Identity Politics in India and Europe combines qualitative methods (20 interviews) with historical and philosophical analysis. The first part of the book discusses the history of perceptions between the Europe of Latin Christianity and the so-called Muslim world, starting from the 7th century onwards. The second part is devoted to a discussion on the emergence of modernity and how it changed the identity politics of earlier times. The third part explores the role that intellectual elites have to play. It comprises interviews of eminent scholars and thinkers in India such as Imtiaz Ahmad and Ashis Nandy. These make for an insightful read, especially as subtle ideological differences surface in their responses to a set of common questions.

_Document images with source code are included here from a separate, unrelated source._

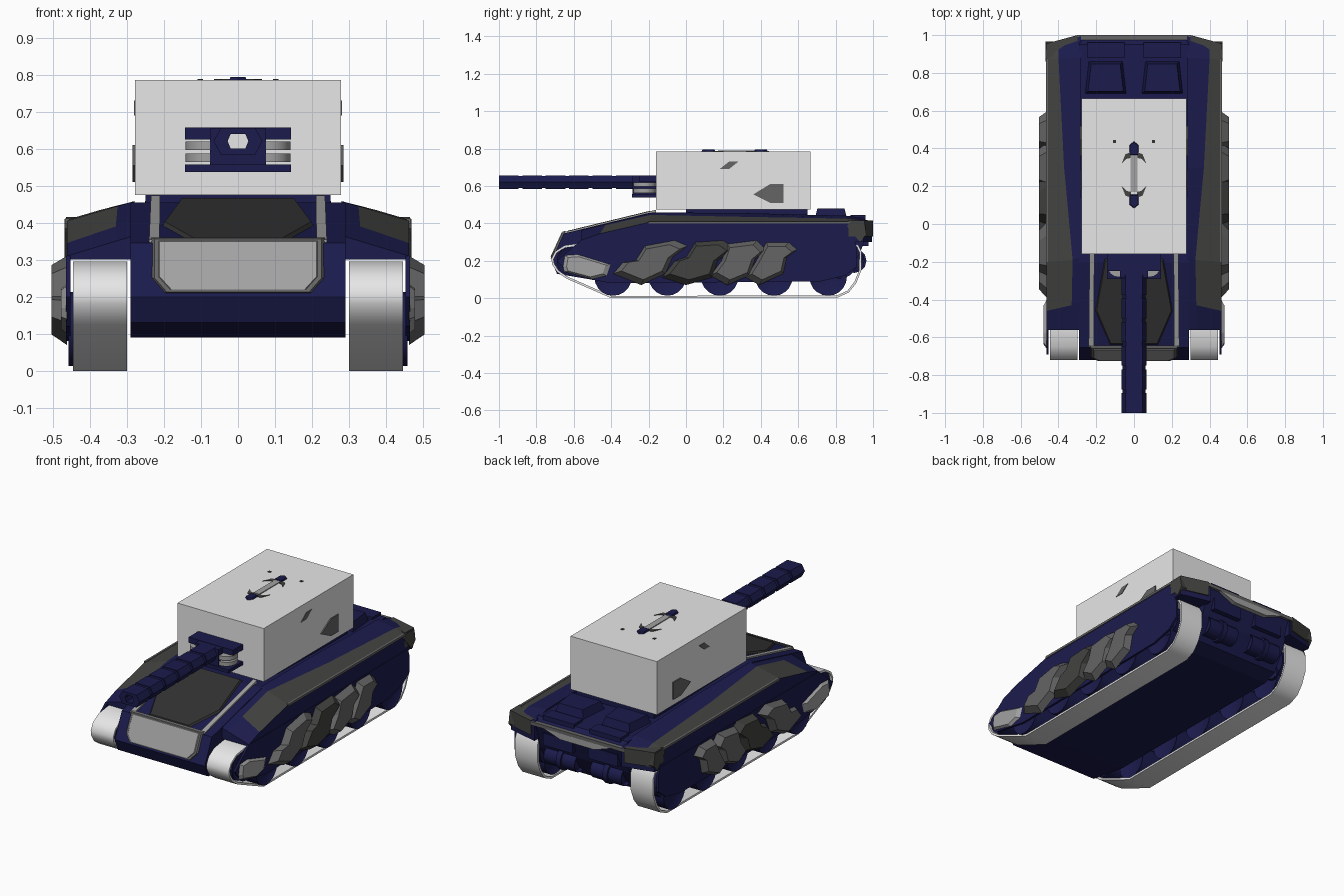
import bpy, bmesh, math
from mathutils import Vector


def material(name, rgb):
    m = bpy.data.materials.new(name)
    m.diffuse_color = (*rgb, 1)
    return m


NAVY = material("navy", (0.011, 0.011, 0.075))
LIGHT = material("light_grey", (0.80, 0.80, 0.80))
STEEL = material("steel_grey", (0.36, 0.36, 0.36))
MID = material("mid_grey", (0.13, 0.13, 0.13))
CHARCOAL = material("charcoal", (0.055, 0.055, 0.053))
DARK = material("dark_grey", (0.032, 0.032, 0.032))


def finish(name, bm, *mats):
    bmesh.ops.recalc_face_normals(bm, faces=bm.faces)
    me = bpy.data.meshes.new(name)
    bm.to_mesh(me)
    bm.free()
    for m in mats:
        me.materials.append(m)
    ob = bpy.data.objects.new(name, me)
    bpy.context.collection.objects.link(ob)
    return ob


def smooth(ob, angle=40):
    bpy.ops.object.select_all(action='DESELECT')
    ob.select_set(True)
    bpy.context.view_layer.objects.active = ob
    for mod in list(ob.modifiers):
        bpy.ops.object.modifier_apply(modifier=mod.name)
    bpy.ops.object.shade_smooth_by_angle(angle=math.radians(angle))


def loft(name, rings, mat, cap=True, closed=False):
    """Skin equal-length rings of 3D points."""
    bm = bmesh.new()
    rows = [[bm.verts.new(p) for p in r] for r in rings]
    n = len(rows[0])
    for a, b in zip(rows, rows[1:] + (rows[:1] if closed else [])):
        for i in range(n):
            bm.faces.new((a[i], a[(i + 1) % n], b[(i + 1) % n], b[i]))
    if cap:
        bm.faces.new(rows[0])
        bm.faces.new(rows[-1])
    return finish(name, bm, mat)


def slab(name, pts, offset, mat, scale=1.0):
    """Extrude a polygon by an offset, optionally shrinking the far face."""
    a = [Vector(p) for p in pts]
    c = sum(a, Vector()) / len(a)
    b = [c + (p - c) * scale + Vector(offset) for p in a]
    return loft(name, [a, b], mat)


def side_slab(name, prof, x0, x1, mat, scale=1.0):
    return slab(name, [(x0, y, z) for y, z in prof], (x1 - x0, 0, 0), mat, scale)


def box(name, x, y, z, mat):
    return side_slab(name, [(y[0], z[0]), (y[1], z[0]), (y[1], z[1]), (y[0], z[1])], x[0], x[1], mat)


def cylinder(name, c, r, depth, axis, mat, n=20, inset=0):
    bm = bmesh.new()
    bmesh.ops.create_cone(bm, cap_ends=True, segments=n, radius1=r, radius2=r, depth=depth)
    if inset:
        caps = [f for f in bm.faces if len(f.verts) > 4]
        bmesh.ops.inset_individual(bm, faces=caps, thickness=inset, depth=-0.015)
    for v in bm.verts:
        x, y, z = v.co
        v.co = Vector({'x': (z, x, y), 'y': (x, z, y), 'z': (x, y, z)}[axis]) + Vector(c)
    ob = finish(name, bm, mat)
    smooth(ob)
    return ob


# Central hull
side_slab("hull", [(-0.72, 0.20), (-0.655, 0.345), (-0.2, 0.455), (0.95, 0.43), (0.985, 0.39),
                   (0.93, 0.24), (0.86, 0.12), (0.78, 0.09), (-0.45, 0.09), (-0.69, 0.13)], -0.29, 0.29, NAVY)


def nose(x, z, lift=0.0):
    return (x, -0.72 + (z - 0.2) * 0.455 - lift, z)


def deck(x, y, lift=0.0):
    return (x, y, 0.345 + (y + 0.655) * 0.242 + lift)


# Front plate with raised frame
outer = [(-0.235, 0.36), (0.235, 0.36), (0.235, 0.25), (0.20, 0.21), (-0.20, 0.21), (-0.235, 0.25)]
slab("front_frame", [nose(x, z, -0.005) for x, z in outer], (0, -0.015, 0), MID, 0.96)
slab("front_plate", [nose(x * 0.92, 0.285 + (z - 0.285) * 0.88, 0.008) for x, z in outer],
     (0, -0.006, 0), STEEL, 0.98)

# Hood panel and frame rails
hood = [(-0.13, -0.645), (0.13, -0.645), (0.21, -0.46), (0.16, -0.18), (-0.16, -0.18), (-0.21, -0.46)]
slab("hood", [deck(x, y, -0.01) for x, y in hood], (0, 0, 0.020), DARK, 0.94)
for s in (-1, 1):
    slab("hood_rail", [deck(s * 0.212, -0.65, -0.01), deck(s * 0.24, -0.65, -0.01),
                       deck(s * 0.235, -0.16, -0.01), deck(s * 0.21, -0.16, -0.01)], (0, 0, 0.018), STEEL)

# Track loop, wheels, skirts and fenders on both sides
track = [(-0.40, 0.0), (-0.64, 0.105), (-0.69, 0.14), (-0.715, 0.18), (-0.72, 0.21), (-0.70, 0.25),
         (-0.65, 0.282), (-0.56, 0.295), (0.86, 0.295), (0.92, 0.285), (0.938, 0.25), (0.938, 0.15),
         (0.91, 0.08), (0.87, 0.03), (0.81, 0.003)]
skirt = [(-0.69, 0.20), (-0.62, 0.26), (-0.56, 0.31), (0.90, 0.31), (0.915, 0.27), (0.915, 0.17), (0.85, 0.12),
         (0.72, 0.09), (-0.40, 0.08), (-0.62, 0.12)]
plates = [
    ([(-0.39, 0.13), (-0.34, 0.19), (-0.27, 0.20), (-0.22, 0.28), (-0.06, 0.31), (0.01, 0.28),
      (-0.07, 0.22), (-0.11, 0.13), (-0.24, 0.07)], MID),
    ([(-0.13, 0.11), (-0.06, 0.20), (0.0, 0.22), (0.05, 0.30), (0.20, 0.31), (0.26, 0.27),
      (0.17, 0.20), (0.14, 0.11), (0.0, 0.07)], CHARCOAL),
    ([(0.13, 0.12), (0.19, 0.20), (0.22, 0.29), (0.38, 0.31), (0.43, 0.26), (0.37, 0.21),
      (0.34, 0.12), (0.22, 0.07)], MID),
    ([(0.32, 0.11), (0.37, 0.19), (0.43, 0.30), (0.55, 0.30), (0.595, 0.26), (0.54, 0.22),
      (0.52, 0.13), (0.39, 0.07)], MID)]
# Fender stations: y inner, y outer, ridge x, z inner, z ridge, z outer
stations = [(-0.56, -0.56, 0.33, 0.365, 0.35, 0.31), (-0.40, -0.46, 0.33, 0.405, 0.39, 0.345),
            (-0.18, -0.20, 0.325, 0.458, 0.445, 0.405), (0.3, 0.3, 0.37, 0.455, 0.435, 0.408),
            (0.88, 0.87, 0.40, 0.44, 0.425, 0.405), (0.995, 0.95, 0.40, 0.41, 0.405, 0.40)]

for s in (-1, 1):
    bm = bmesh.new()
    rows = [[bm.verts.new((s * x, y, z)) for y, z in track] for x in (0.30, 0.445)]
    n = len(track)
    for i in range(n):
        j = (i + 1) % n
        bm.faces.new((rows[0][i], rows[0][j], rows[1][j], rows[1][i]))
    band = finish("track", bm, LIGHT)
    mod = band.modifiers.new("thickness", 'SOLIDIFY')
    mod.thickness = 0.012
    smooth(band, 45)

    for y in (-0.39, -0.10, 0.18, 0.47, 0.76):
        cylinder("road_wheel", (s * 0.383, y, 0.113), 0.1, 0.15, 'x', NAVY, 20, 0.03)
    cylinder("idler_wheel", (s * 0.375, -0.61, 0.20), 0.08, 0.14, 'x', NAVY, 20, 0.02)
    cylinder("drive_wheel", (s * 0.375, 0.825, 0.19), 0.085, 0.14, 'x', NAVY, 20, 0.02)

    side_slab("skirt", skirt, s * 0.452, s * 0.464, NAVY)
    side_slab("front_side_plate", [(-0.66, 0.17), (-0.65, 0.23), (-0.58, 0.235), (-0.40, 0.18),
                                   (-0.42, 0.12), (-0.50, 0.10), (-0.65, 0.14)], s * 0.462, s * 0.478, STEEL, 0.8)
    for prof, mat in plates:
        side_slab("side_armour", prof, s * 0.462, s * 0.503, mat, 0.78)

    rings = [[(s * 0.28, yi, zi), (s * xr, (yi + yo) / 2, zr), (s * 0.462, yo, zo),
              (s * 0.462, yo, 0.30), (s * 0.28, yi, 0.30)] for yi, yo, xr, zi, zr, zo in stations]
    fender = loft("fender", rings, NAVY)
    fender.data.materials.append(CHARCOAL)
    for f in fender.data.polygons:      # sloping outer face is dark behind the navy tip
        if f.normal.z > 0.3 and abs(f.center.x) > 0.38 and f.center.y > -0.4:
            f.material_index = 1
    slab("fender_trim", [(s * 0.455, -0.20, 0.398), (s * 0.467, -0.20, 0.398),
                         (s * 0.467, 0.88, 0.398), (s * 0.455, 0.88, 0.398)], (0, 0, 0.013), MID)

    # Rear corner guard, deck hatch and exhausts
    side_slab("rear_guard", [(0.86, 0.385), (0.88, 0.41), (0.955, 0.405), (0.965, 0.34), (0.93, 0.30)],
              s * 0.43, s * 0.468, CHARCOAL)
    slab("rear_corner", [(s * 0.465, 0.87, 0.33), (s * 0.465, 0.955, 0.33), (s * 0.30, 1.0, 0.33),
                         (s * 0.30, 0.96, 0.33)], (0, 0, 0.085), CHARCOAL)
    slab("engine_hatch", [(s * 0.04, 0.69, 0.43), (s * 0.26, 0.69, 0.43), (s * 0.24, 0.86, 0.43),
                          (s * 0.06, 0.86, 0.43)], (0, 0, 0.05), NAVY, 0.85)
    box("deck_vent", sorted((s * 0.05, s * 0.25)), (0.88, 0.96), (0.41, 0.445), NAVY)
    cylinder("exhaust", (s * 0.15, 0.90, 0.20), 0.055, 0.2, 'x', NAVY, 12, 0.012)
    cylinder("exhaust_collar", (s * 0.15, 0.90, 0.20), 0.065, 0.03, 'x', NAVY, 12)
    box("rear_block", sorted((s * 0.05, s * 0.24)), (0.93, 0.975), (0.28, 0.35), NAVY)

# Rear crossbar
box("rear_bar", (-0.30, 0.30), (0.975, 1.0), (0.39, 0.41), MID)
slab("rear_bumper", [(-0.22, 1.0, 0.392), (0.22, 1.0, 0.392), (0.11, 1.0, 0.355), (-0.11, 1.0, 0.355)],
     (0, -0.03, 0), STEEL)

# Turret box on its ring
box("turret_ring", (-0.25, 0.25), (0.0, 0.65), (0.44, 0.48), NAVY)
box("turret", (-0.278, 0.278), (-0.16, 0.665), (0.475, 0.785), LIGHT)
for s in (-1, 1):
    side_slab("turret_side_plate", [(0.36, 0.555), (0.45, 0.61), (0.52, 0.61), (0.52, 0.51), (0.45, 0.51)],
              s * 0.276, s * 0.285, MID)
    side_slab("turret_side_vent", [(0.18, 0.69), (0.23, 0.73), (0.28, 0.73), (0.23, 0.69)],
              s * 0.276, s * 0.281, MID)
    box("roof_stud", sorted((s * 0.095, s * 0.11)), (0.43, 0.445), (0.78, 0.788), DARK)

# Roof handle with pointed ends and curved claws
box("roof_rod", (-0.018, 0.018), (0.17, 0.38), (0.78, 0.79), STEEL)
for d in (-1, 1):
    def at(x, y):
        return (x, 0.26 + d * y, 0.78)
    slab("roof_tip", [at(-0.025, 0.10), at(0.025, 0.10), at(0.025, 0.16), at(0, 0.18), at(-0.025, 0.16)],
         (0, 0, 0.014), NAVY, 0.8)
    for s in (-1, 1):
        slab("roof_claw", [at(s * 0.015, 0.12), at(s * 0.045, 0.11), at(s * 0.065, 0.06),
                           at(s * 0.04, 0.085), at(s * 0.015, 0.09)], (0, 0, 0.008), CHARCOAL)


# Hollow six-sided gun barrel with collars
def hexagon(y, w, h):
    return [(x * w, y, 0.62 + z * h) for x, z in
            ((1, 0), (0.7, 1), (-0.7, 1), (-1, 0), (-0.7, -1), (0.7, -1))]


loft("barrel", [hexagon(-0.28, 0.06, 0.032), hexagon(-1.0, 0.06, 0.032),
                hexagon(-1.0, 0.028, 0.02), hexagon(-0.28, 0.028, 0.02)], NAVY, cap=False, closed=True)
slab("bore_end", hexagon(-0.29, 0.032, 0.022), (0, 0.008, 0), LIGHT)
for i in range(6):
    y = -1.0 + i * 0.125
    loft("barrel_collar", [hexagon(y, 0.066, 0.036), hexagon(y + 0.105, 0.066, 0.036),
                           hexagon(y + 0.105, 0.05, 0.028), hexagon(y, 0.05, 0.028)], NAVY, False, True)

# Gun mount with side discs
box("gun_mount", (-0.075, 0.075), (-0.285, -0.15), (0.545, 0.655), NAVY)
box("mount_top", (-0.143, 0.143), (-0.25, -0.15), (0.625, 0.657), NAVY)
box("mount_bottom", (-0.143, 0.143), (-0.29, -0.15), (0.537, 0.557), NAVY)
for s in (-1, 1):
    for z in (0.608, 0.575):
        cylinder("recoil_disc", (s * 0.08, -0.22, z), 0.062, 0.023, 'z', STEEL, 16)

IInstitutions, according to Meyer, are cultural patterns that give collective purpose and meaning to actors and actions and integrate them in a larger framework. They define what can be a possible actor and give legitimacy to certain of his actions and delegitimise others. They are constructs in that they are part of the social imaginary, which means that they are not natural and unchangeable. But also they cannot be changed at will by any single person or group of actors since they owe their force to their general acceptance in the society. For the most part, they are so much taken for granted that a considerable effort would be needed to make one aware of their operations in the background. This is the task ...